Ja’s Adaptation Fund project marches on
FROM the climate risk atlas being developed for Negril to training in disaster risk reduction (DRR) techniques for communities, Jamaica's Adaptation Fund (AF) project is progressing.
This is despite the cancellation of component one that should have seen the installation of breakwaters in Negril and the need for an extension from March 2016 to September 2017 the request for which was approved by the AF Board in April.
The focus now is on the two remaining components of the project:
• Enhancing the Climate Resilience of the Agricultural Sector by Improving Water and Land Management has a price tag of US$2,503,720 (component two); and
• Improving Institutional and Local Level Capacity for Coastal and Agricultural Adaptation and Awareness Raising for Behaviour Modification (US$785,500) of the US$9,965,000 project (component three).
So far, more than 150 community members, including 41 community leaders, have benefitted from the DRR training even as work on the atlas is nearing completion.
Individuals in benefitting parishes among them Clarendon, St Mary, St Thomas, Trelawny, and Westmoreland have also been trained as first responders.
"We have tried (too) to build institutional capacity. In RADA (Rural Agricultural Development Authority), we have trained 30 persons who are trainers themselves to carry out the farmer field schools methodology in terms of the land husbandry aspect," programme manager Shelia McDonald-Miller told The Gleaner.
"We have also developed a land husbandry curriculum for water management as well as land management. It is already printed and disseminated to the parishes for the climate smart training at the local level... RADA and its wider extension network will take care of the training of the farmers in the climate smart methodologies," she added.
The project has also worked with a dozen schools in some of the training to which farmers have been exposed.
Crucial for the project is also knowledge management.

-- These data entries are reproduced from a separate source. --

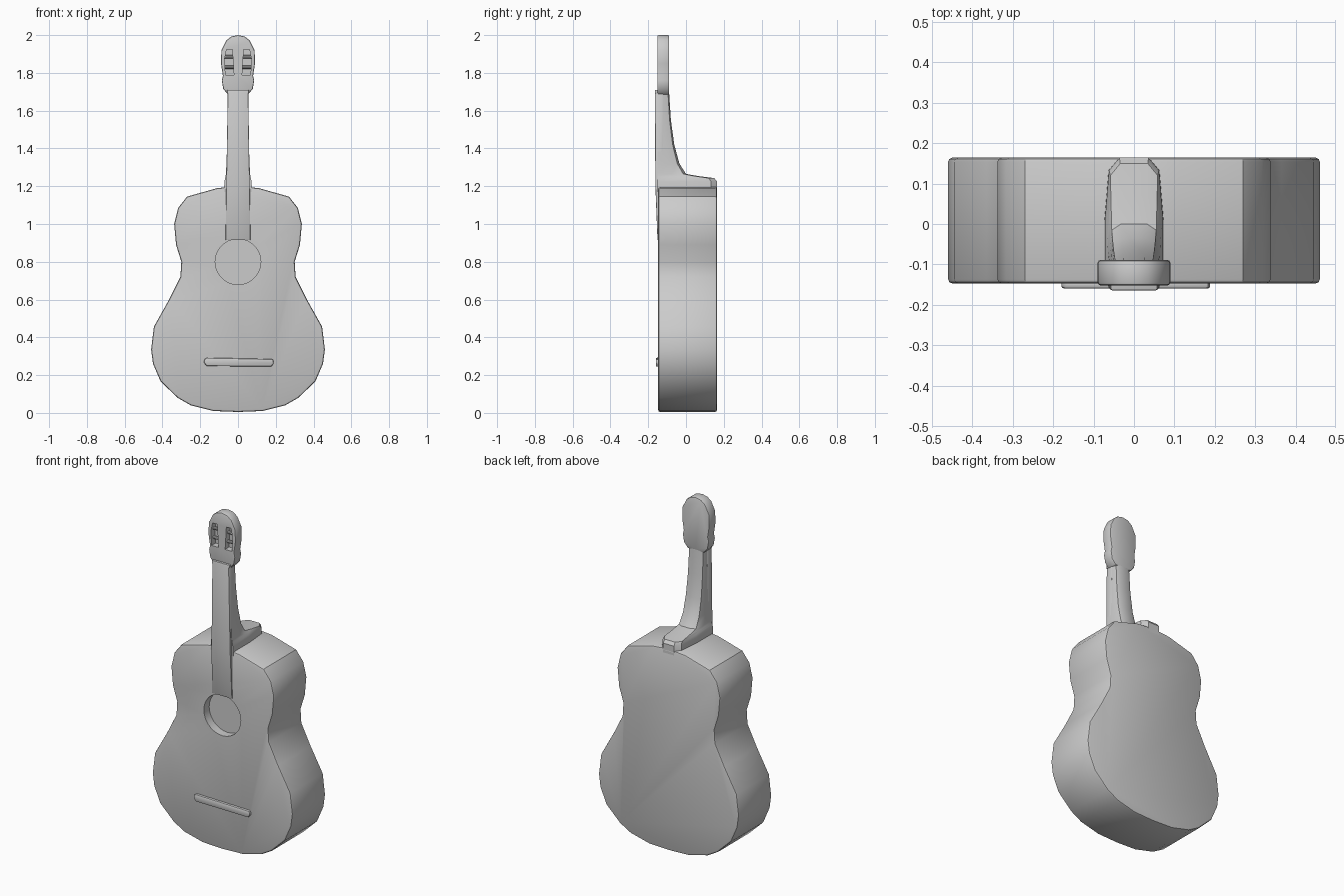
import bpy, bmesh
from math import radians
from mathutils import Vector

if "Cube" in bpy.data.objects:
    bpy.data.objects.remove(bpy.data.objects["Cube"])

grey = bpy.data.materials.new("plain grey")
grey.use_nodes = True
COLOUR = (0.6, 0.6, 0.6, 1)
grey.diffuse_color = COLOUR
grey.node_tree.nodes["Principled BSDF"].inputs["Base Color"].default_value = COLOUR


def activate(ob):
    bpy.ops.object.select_all(action='DESELECT')
    ob.select_set(True)
    bpy.context.view_layer.objects.active = ob


def loft(name, rings, bevel=0.0):
    """Skin a list of equal-length closed rings and cap both ends."""
    bm = bmesh.new()
    rows = [[bm.verts.new(p) for p in ring] for ring in rings]
    n = len(rows[0])
    for a, b in zip(rows, rows[1:]):
        for i in range(n):
            bm.faces.new((a[i], a[(i + 1) % n], b[(i + 1) % n], b[i]))
    bm.faces.new(rows[0])
    bm.faces.new(rows[-1])
    bmesh.ops.recalc_face_normals(bm, faces=bm.faces)
    mesh = bpy.data.meshes.new(name)
    bm.to_mesh(mesh)
    bm.free()
    mesh.materials.append(grey)
    ob = bpy.data.objects.new(name, mesh)
    bpy.context.collection.objects.link(ob)
    if bevel:
        activate(ob)
        mod = ob.modifiers.new("soft edge", 'BEVEL')
        mod.width, mod.segments, mod.angle_limit = bevel, 2, radians(50)
        bpy.ops.object.modifier_apply(modifier=mod.name)
    return ob


def plate(name, outline, front, back, bevel=0.0):
    """Extrude an x-z outline from front to back along y."""
    return loft(name, [[(x, y, z) for x, z in outline] for y in (front, back)], bevel)


def mirrored(half):
    """Close a right-hand half outline across x = 0."""
    return half + [(-x, z) for x, z in reversed(half) if x > 0]


def carve(ob, cutter):
    activate(ob)
    mod = ob.modifiers.new("recess", 'BOOLEAN')
    mod.operation, mod.solver, mod.object = 'DIFFERENCE', 'EXACT', cutter
    bpy.ops.object.modifier_apply(modifier=mod.name)
    bpy.data.objects.remove(cutter)


# Waisted sound box
body = plate("body", mirrored([
    (0, .005), (.13, .01), (.25, .04), (.32, .08), (.41, .167), (.45, .26), (.46, .336),
    (.445, .457), (.365, .6), (.305, .72), (.3, .8), (.328, .89), (.338, 1.0),
    (.317, 1.085), (.27, 1.145), (.11, 1.19), (0, 1.2)]), -.147, .164, .01)

# Shallow sound hole
bpy.ops.mesh.primitive_cylinder_add(vertices=28, radius=.121, depth=.1,
                                    location=(0, -.147, .8), rotation=(radians(90), 0, 0))
carve(body, bpy.context.object)

# Fingerboard, thinning out towards the sound hole
def board_ring(z, w, front):
    return [(-w, front, z), (w, front, z), (w, -.12, z), (-w, -.12, z)]

fingerboard = loft("fingerboard", [board_ring(.915, .066, -.151), board_ring(1.2, .062, -.162),
                                   board_ring(1.705, .054, -.165)], .004)

# Neck and heel: height, half width, rear y
def neck_ring(z, w, rear):
    front = -.15
    mid = front + (rear - front) * .5
    right = [(w, front), (w, mid), (w * .86, rear - (rear - front) * .1), (w * .5, rear)]
    ring = right + [(-x, y) for x, y in reversed(right)]
    return [(x, y, z) for x, y in ring]

neck = loft("neck", [neck_ring(*s) for s in (
    (1.17, .074, .164), (1.225, .072, .164), (1.243, .068, .15), (1.253, .066, .07),
    (1.265, .064, 0), (1.32, .061, -.035), (1.42, .058, -.062),
    (1.55, .055, -.08), (1.705, .053, -.09))])

# Headstock
head = plate("headstock", mirrored([
    (0, 1.685), (.053, 1.685), (.078, 1.715), (.086, 1.76), (.08, 1.785), (.09, 1.85),
    (.088, 1.92), (.062, 1.972), (.035, 1.993), (0, 2.0)]), -.152, -.089, .007)

# Tuner slots, each crossed by two string rollers
for side, label in ((1, "left"), (-1, "right")):
    slot = plate("slot", [(side * x, z) for x, z in (
        (.022, 1.79), (.066, 1.79), (.072, 1.87), (.06, 1.925), (.03, 1.925))], -.2, -.115)
    carve(head, slot)
    for i, z in enumerate((1.83, 1.885)):
        bpy.ops.mesh.primitive_cylinder_add(vertices=10, radius=.009, depth=.06,
                                            location=(side * .047, -.128, z),
                                            rotation=(0, radians(90), 0))
        roller = bpy.context.object
        roller.name = f"{label}_roller_{i + 1}"
        roller.data.materials.append(grey)

# Nut between fingerboard and headstock
nut = plate("nut", [(-.058, 1.69), (.058, 1.69), (.058, 1.71), (-.058, 1.71)], -.164, -.1, .004)

# Bridge
bridge = plate("bridge", [(-.18, .265), (-.165, .248), (.175, .245), (.19, .262),
                          (.185, .285), (-.165, .292), (-.178, .285)], -.16, -.14, .007)

for ob in bpy.context.scene.objects:
    if ob.type == 'MESH':
        activate(ob)
        bpy.ops.object.shade_smooth_by_angle(angle=radians(32))
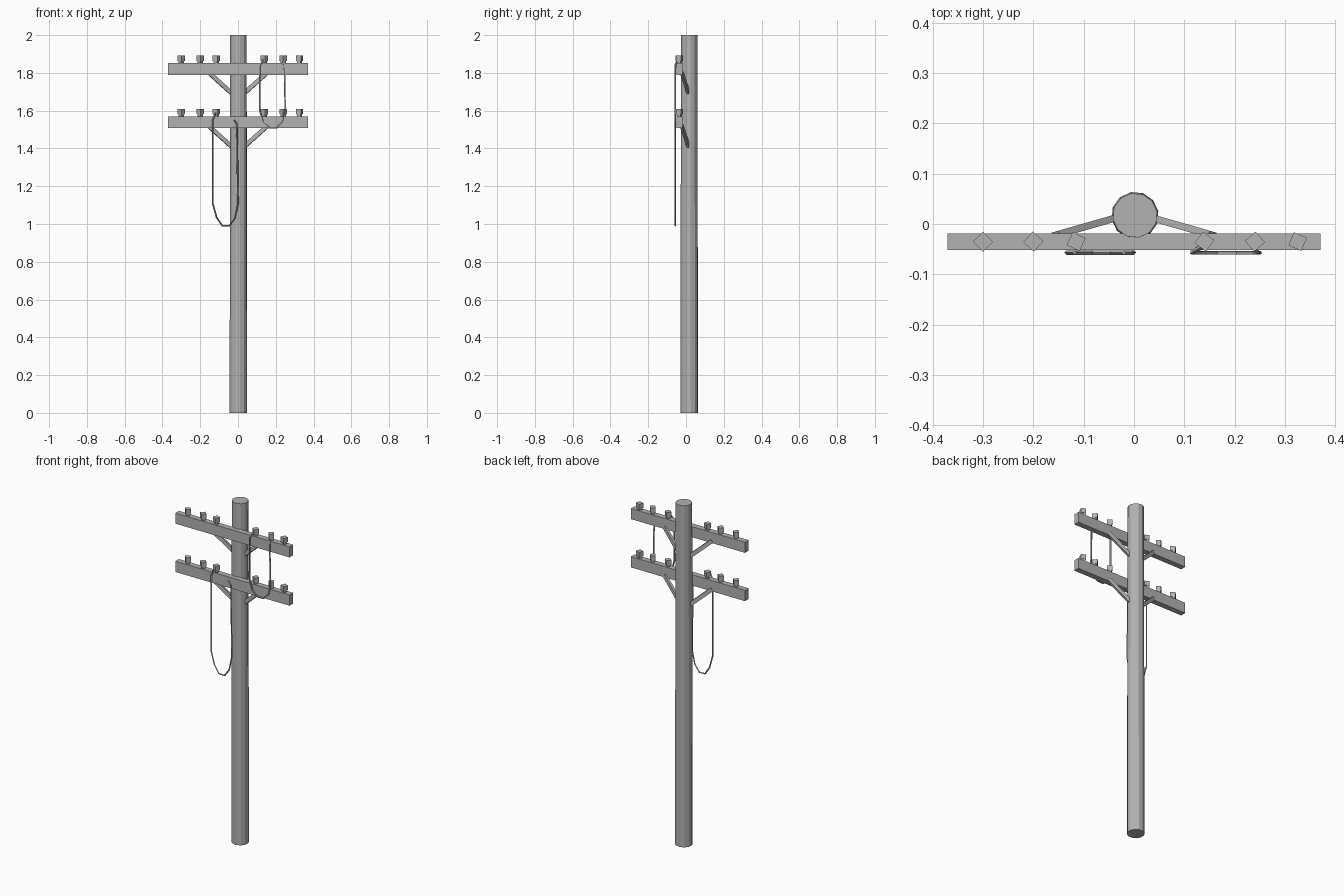
import bpy, bmesh, math
from mathutils import Vector

if "Cube" in bpy.data.objects:
    bpy.data.objects.remove(bpy.data.objects["Cube"])


def material(name, value):
    m = bpy.data.materials.new(name)
    m.diffuse_color = (value, value, value, 1)
    m.use_nodes = True
    m.node_tree.nodes["Principled BSDF"].inputs["Base Color"].default_value = m.diffuse_color
    return m


GREY = material("weathered grey", 0.45)


def finish(name, bm):
    bmesh.ops.recalc_face_normals(bm, faces=bm.faces[:])
    mesh = bpy.data.meshes.new(name)
    bm.to_mesh(mesh)
    bm.free()
    mesh.materials.append(GREY)
    ob = bpy.data.objects.new(name, mesh)
    bpy.context.collection.objects.link(ob)
    return ob


def cone(name, sides, r1, r2, z1, z2, x, y, turn=0):
    bm = bmesh.new()
    bmesh.ops.create_cone(bm, cap_ends=True, segments=sides, radius1=r1,
                          radius2=r2, depth=z2 - z1)
    ob = finish(name, bm)
    ob.location = (x, y, (z1 + z2) / 2)
    ob.rotation_euler.z = turn
    return ob


def beam(name, a, b, width, height):
    """Rectangular bar between two points."""
    a, b = Vector(a), Vector(b)
    bm = bmesh.new()
    bmesh.ops.create_cube(bm, size=1)
    bmesh.ops.scale(bm, vec=(width, height, (b - a).length), verts=bm.verts)
    ob = finish(name, bm)
    ob.location = (a + b) / 2
    ob.rotation_euler = (b - a).to_track_quat('Z', 'Y').to_euler()
    return ob


def cable(name, points, radius=0.0045):
    """Four-sided tube swept along a path."""
    curve = bpy.data.curves.new(name, 'CURVE')
    curve.dimensions = '3D'
    curve.bevel_depth = radius
    curve.bevel_resolution = 0
    curve.use_fill_caps = True
    sp = curve.splines.new('POLY')
    sp.points.add(len(points) - 1)
    for p, co in zip(sp.points, points):
        p.co = (*co, 1)
    tmp = bpy.data.objects.new(name, curve)
    bpy.context.collection.objects.link(tmp)
    mesh = bpy.data.meshes.new_from_object(
        tmp.evaluated_get(bpy.context.evaluated_depsgraph_get()))
    bpy.data.objects.remove(tmp)
    for f in mesh.polygons:
        f.use_smooth = False
    mesh.materials.clear()
    mesh.materials.append(GREY)
    bpy.context.collection.objects.link(bpy.data.objects.new(name, mesh))


# Slightly tapered pole
cone("pole", 12, 0.047, 0.0445, 0, 2, 0.002, 0.017, math.radians(10))

# Two crossarms with insulators and diagonal braces
for level, bottom, top in (("upper", 1.79, 1.852), ("lower", 1.507, 1.57)):
    zc = (bottom + top) / 2
    arm = beam(level + "_crossarm", (-0.37, -0.035, zc), (0.37, -0.035, zc),
               0.033, top - bottom)
    arm.rotation_euler = (0, 0, 0)
    arm.data.clear_geometry()
    bm = bmesh.new()
    bmesh.ops.create_cube(bm, size=1)
    bmesh.ops.scale(bm, vec=(0.74, 0.033, top - bottom), verts=bm.verts)
    bm.to_mesh(arm.data)
    bm.free()

    for i, x in enumerate((-0.30, -0.20, -0.115, 0.14, 0.24, 0.325)):
        turn = math.radians((0, 3, 20, 8, -4, 22)[i])
        cone(f"{level}_insulator_stem_{i}", 4, 0.013, 0.016,
             top - 0.005, top + 0.014, x, -0.035, turn)
        cone(f"{level}_insulator_cap_{i}", 4, 0.02, 0.02,
             top + 0.012, top + 0.039, x, -0.035, turn)

    for side, s in (("left", -1), ("right", 1)):
        beam(f"{level}_{side}_brace", (s * 0.155, -0.022, bottom + 0.012),
             (s * 0.033, 0.013, bottom - 0.098), 0.014, 0.022)

# Hanging cables in front of the crossarms
Y = -0.057
cable("left_cable", [(x, Y, z) for x, z in (
    (-0.118, 1.59), (-0.134, 1.55), (-0.134, 1.11), (-0.113, 1.035),
    (-0.083, 0.99), (-0.046, 0.99), (-0.017, 1.03), (0.0, 1.11),
    (-0.004, 1.4), (-0.006, 1.53), (-0.02, 1.55))])
cable("right_cable", [(0.135, -0.045, 1.872)] + [(x, Y, z) for x, z in (
    (0.115, 1.84), (0.115, 1.6), (0.132, 1.54), (0.165, 1.508),
    (0.205, 1.508), (0.238, 1.54), (0.25, 1.6), (0.246, 1.82))]
    + [(0.238, -0.045, 1.872)])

"The knowledge management relates to how we ensure that we document the lessons and the experiences, both the good and the ones that need improvement... We are making strides and I would like to see us intensify as implementation proceeds," McDonald-Miller noted.
"The development of the farmer field school manual is an important element of knowledge management. It is documenting a methodology that has been tried and proven in this project and incorporated into the training of the extension personnel," added Claire Bernard, deputy director general - director, sustainable development and social planning at the Planning Institute of Jamaica (PIOJ).
"Another element is by sharing... the lessons learnt and pitfalls and lessons from the pitfalls being incorporated in the design of other projects," she added.
On the requested and approved extension, Bernard said: "We would certainly have preferred not to seek an extension, component one notwithstanding."
"If we take out component one, which has been problematic since 2014, we would have hoped to have completed component two. But project implementation has its challenges and when you are doing novel work, there are times when you have to step back and do a bit of retracing and all of that," she added.
Among the reasons for the delay, as reflected in the application for extension to the AF Board and available on the AF website, are:
• Lower than required level of project readiness by executing entities, particularly in the first year of project implementation;
• scope change and small adjustments in programme design;
• back-to-back periods of severe and prolonged drought which led to extended delays on some agriculture activities; and
• the realisation of some probable risks at levels above those anticipated, including "the readiness of some communities for the project, demands on staff resources of partner agencies, especially field staff and generally low absorptive capacity."
These factors notwithstanding, Bernard said: "We think we are track to complete within the time frame of the extension."
McDonald Miller, for her part, said there was no
question of the project, once completed, contributing to Jamaica's climate change readiness.
"We certainly would want to believe that the project remains relevant to the country's development framework, and we are making an important positive difference in the lives of our stakeholders and target communities, and that is the whole objective, to improve the lives of the vulnerable, and that there is steady progress being made in that regard," she posited.